In the listing that follows, how many lines hold the string "finish"? Answer with the number only.

----

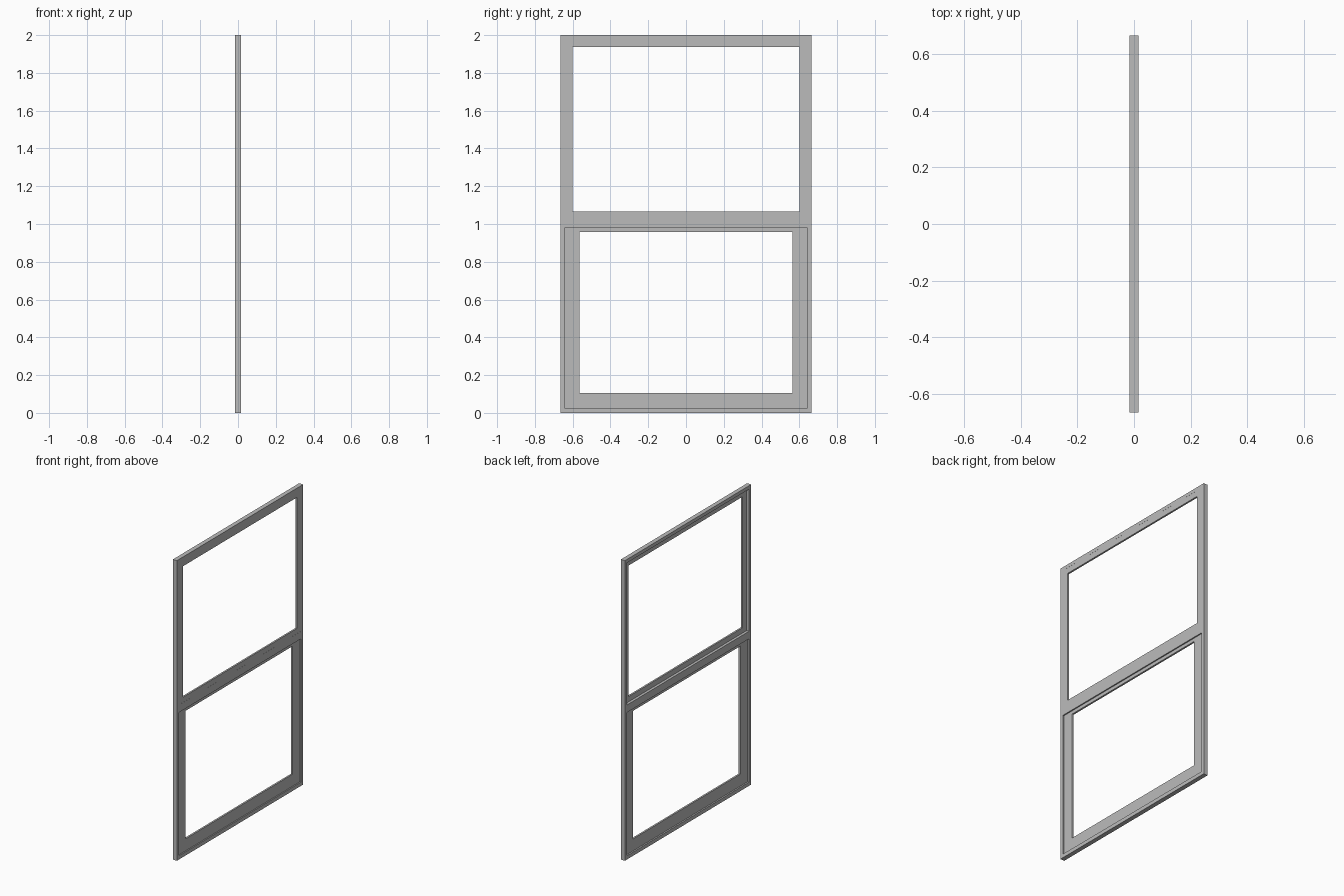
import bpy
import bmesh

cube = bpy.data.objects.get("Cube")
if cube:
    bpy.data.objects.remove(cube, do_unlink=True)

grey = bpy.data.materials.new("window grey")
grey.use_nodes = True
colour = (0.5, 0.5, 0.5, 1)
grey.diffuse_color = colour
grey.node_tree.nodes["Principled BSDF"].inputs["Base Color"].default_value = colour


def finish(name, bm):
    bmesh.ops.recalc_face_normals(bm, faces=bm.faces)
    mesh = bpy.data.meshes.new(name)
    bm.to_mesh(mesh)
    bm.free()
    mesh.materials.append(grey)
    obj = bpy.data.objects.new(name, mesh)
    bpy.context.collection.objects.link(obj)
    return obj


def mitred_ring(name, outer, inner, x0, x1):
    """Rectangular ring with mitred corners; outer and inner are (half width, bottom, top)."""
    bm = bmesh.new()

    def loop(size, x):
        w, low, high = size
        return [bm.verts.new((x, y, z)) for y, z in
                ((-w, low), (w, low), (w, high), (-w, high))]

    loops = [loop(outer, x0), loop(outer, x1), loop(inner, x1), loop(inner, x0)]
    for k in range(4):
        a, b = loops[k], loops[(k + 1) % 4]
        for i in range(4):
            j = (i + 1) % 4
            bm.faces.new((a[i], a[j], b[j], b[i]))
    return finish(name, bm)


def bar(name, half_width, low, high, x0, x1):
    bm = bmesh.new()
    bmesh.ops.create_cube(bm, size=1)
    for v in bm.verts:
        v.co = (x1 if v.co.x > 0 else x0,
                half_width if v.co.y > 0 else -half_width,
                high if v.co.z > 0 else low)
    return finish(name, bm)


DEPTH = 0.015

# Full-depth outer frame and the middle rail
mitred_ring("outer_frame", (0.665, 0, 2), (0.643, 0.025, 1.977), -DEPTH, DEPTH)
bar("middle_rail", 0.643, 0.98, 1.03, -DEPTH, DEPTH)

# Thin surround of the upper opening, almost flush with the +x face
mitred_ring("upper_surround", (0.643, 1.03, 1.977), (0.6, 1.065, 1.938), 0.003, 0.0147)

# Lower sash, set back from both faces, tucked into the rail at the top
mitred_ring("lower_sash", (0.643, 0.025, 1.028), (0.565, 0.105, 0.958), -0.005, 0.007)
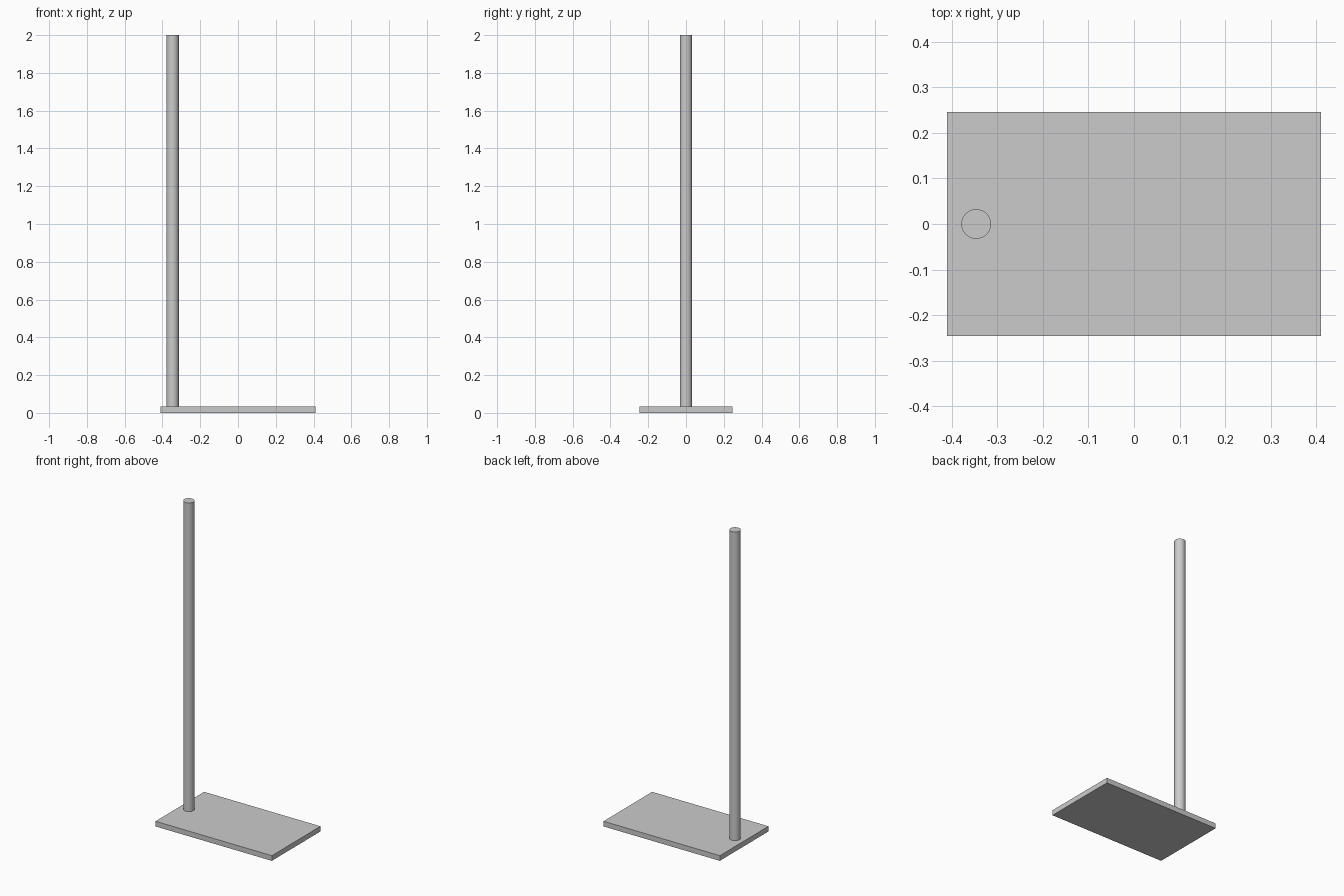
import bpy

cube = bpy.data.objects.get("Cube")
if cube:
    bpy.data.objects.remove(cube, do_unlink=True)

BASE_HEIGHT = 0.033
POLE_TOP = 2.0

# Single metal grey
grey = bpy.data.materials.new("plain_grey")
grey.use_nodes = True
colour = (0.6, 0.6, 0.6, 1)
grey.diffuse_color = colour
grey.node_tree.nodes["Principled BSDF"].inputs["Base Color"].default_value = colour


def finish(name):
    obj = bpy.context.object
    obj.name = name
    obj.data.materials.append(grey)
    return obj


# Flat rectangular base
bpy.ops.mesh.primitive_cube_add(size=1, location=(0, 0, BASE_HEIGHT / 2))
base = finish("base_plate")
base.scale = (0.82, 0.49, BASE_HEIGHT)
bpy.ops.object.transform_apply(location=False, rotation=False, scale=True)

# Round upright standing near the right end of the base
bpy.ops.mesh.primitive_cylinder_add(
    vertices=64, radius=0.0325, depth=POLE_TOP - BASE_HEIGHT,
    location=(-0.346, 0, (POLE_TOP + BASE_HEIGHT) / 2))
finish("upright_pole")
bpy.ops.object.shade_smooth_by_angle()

----

■ OUTPUT FOR THIS EXERCISE
6